There was a narrow iron cot with a wafer of a mattress and coarse, clean sheets, a tiny wash basin and an honest-to-john toilet. There was also a light, controlled from the outside. «You may read until nine o’clock. The light goes out then,» the guard informed me.

I didn’t have anything to read. «Look, I’m sick,» I said. «Can I see a doctor, please?»

«I will ask,» he said. He returned an hour later bearing a tray on which reposed a bowl of thin stew, a loaf of bread and a container of coffee. «No doctor,» he said. «I am sorry.» I think he meant it.

The stew had meat in it and was a veritable feast for me. In fact the meager meal was too rich for my stomach, which was unaccustomed to such hearty fare. I vomited the food within an hour after dining.

I was still unaware of my circumstances. I didn’t know whether I would be brought to trial again in Paris, whether I was to complete my term here or be handed over to some other government. All my queries were rebuffed.

I was not to stay in Paris, however. The following morning, after a breakfast of coffee, bread and cheese which I managed to keep inside me, I was taken from my cell and again shackled like a wild animal. A pair of gendarmes placed me in a windowed van, my feet secured by a chain to a bolt in the floor, and started on a route that I soon recognized. I was being driven to Orly Airport.

At the airport I was taken from the van and escorted through the terminal to the Scandanavian Airlines Service counter. My progress through the terminal attracted a maximum of attention and people even left cafes and bars to gawk at me as I shuffled along, my chains clinking and rattling.

I recognized the one clerk behind the SAS counter. She’d once cashed a phony check for me. I couldn’t now remember the amount. If she recognized me, she gave no indication of it. However, the man she’d cashed a check for had been a robust two-hundred-pounder, tanned and healthy. The chained prisoner before her now was a sick, pallid-faced skeleton of a man, stooped and hollow-eyed. In fact, after one look at me, she kept her eyes averted.

«Look, it won’t hurt for you to tell me what’s going on,» I pleaded with the gendarmes, who were scanning the human traffic in the vicinity of the ticket counter.

«We are waiting for the Swedish police,» one said in abrupt tones. «Now, shut up. Don’t speak to us again.»
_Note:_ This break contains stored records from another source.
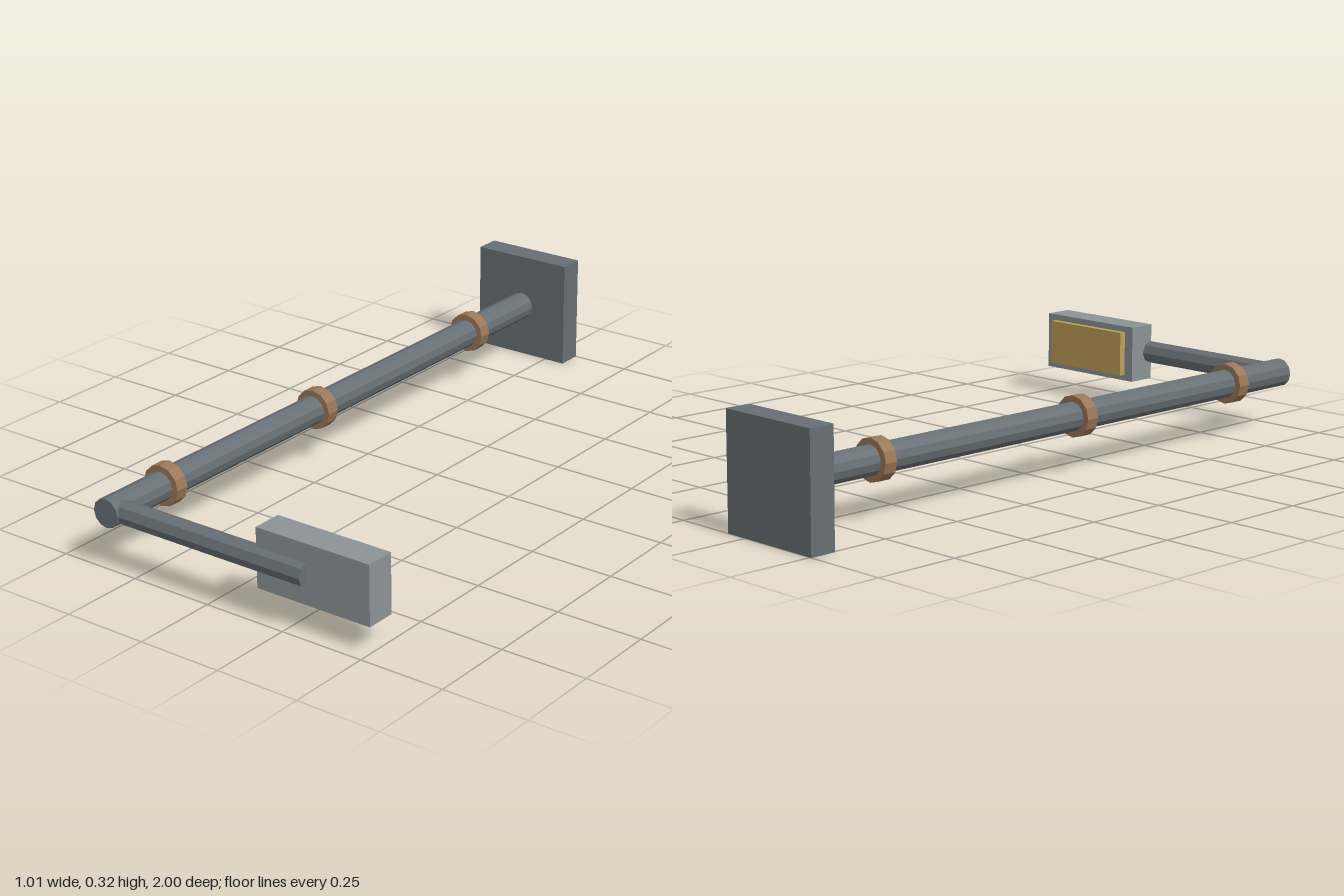
import * as THREE from 'three';

const material = (name, color) => {
  const m = new THREE.MeshStandardMaterial({ color, flatShading: true });
  m.name = name;
  return m;
};

export function createModel() {
  const steel = material('dark steel', 0x666f74);
  const grey = material('light grey', 0x8b9396);
  const copper = material('copper brown', 0x9a7657);
  const amber = material('amber lens', 0xbf9f58);

  const model = new THREE.Group();
  model.name = 'lampPost';

  const add = (name, geometry, mat, x, y, z) => {
    const mesh = new THREE.Mesh(geometry, mat);
    mesh.name = name;
    mesh.position.set(x, y, z);
    model.add(mesh);
    return mesh;
  };
  const axisX = -0.344, axisY = 0.163;

  // Square mounting plate at the back end
  add('basePlate', new THREE.BoxGeometry(0.322, 0.325, 0.077), steel, axisX, axisY, -0.9615);

  // Long pole running along z
  const poleLength = 1.93;
  add('pole', new THREE.CylinderGeometry(0.042, 0.042, poleLength, 12).rotateX(Math.PI / 2),
    steel, axisX, axisY, 1 - poleLength / 2);

  // Collars around the pole
  for (const z of [-0.64, 0.115, 0.765]) {
    add('collar', new THREE.CylinderGeometry(0.06, 0.06, 0.04, 12).rotateX(Math.PI / 2),
      copper, axisX, axisY, z);
  }

  // Side arm reaching to the lamp
  const armStart = -0.344, armEnd = 0.305;
  add('arm', new THREE.CylinderGeometry(0.034, 0.034, armEnd - armStart, 8).rotateZ(Math.PI / 2),
    steel, (armStart + armEnd) / 2, axisY, 0.963);

  // Lamp housing and its lens on the back face
  add('lampHousing', new THREE.BoxGeometry(0.361, 0.172, 0.088), grey, 0.324, 0.164, 0.923);
  add('lens', new THREE.BoxGeometry(0.298, 0.136, 0.024), amber, 0.324, 0.164, 0.87);

  return model;
}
He was suddenly confronted by a petite and shapely young woman with long blond hair and brilliant blue eyes, smartly dressed in a tailored blue suit over which she wore a fashionably cut trench coat. She carried a thin leather case under one arm. Behind her loomed a younger, taller Valkyrie, similarly attired, also holding an attache case tucked under an arm.

«Is this Frank Abagnale?» the smaller one asked of the gendarme on my left. He stepped in front of me, holding up his hand.

«That is none of your business,» he snapped. «At any rate, he is not allowed visitors. If this man is a friend of yours, you will not be allowed to talk to him.»

The blue eyes flashed and the small shoulders squared. «I will talk to him, Officer, and you will take those chains off him, at once!» Her tone was imperiously demanding. Then she smiled at me and the eyes were warm, the features gentle.

«You are Frank Abagnale, are you not?» she asked in perfect English. «May I call you Frank?»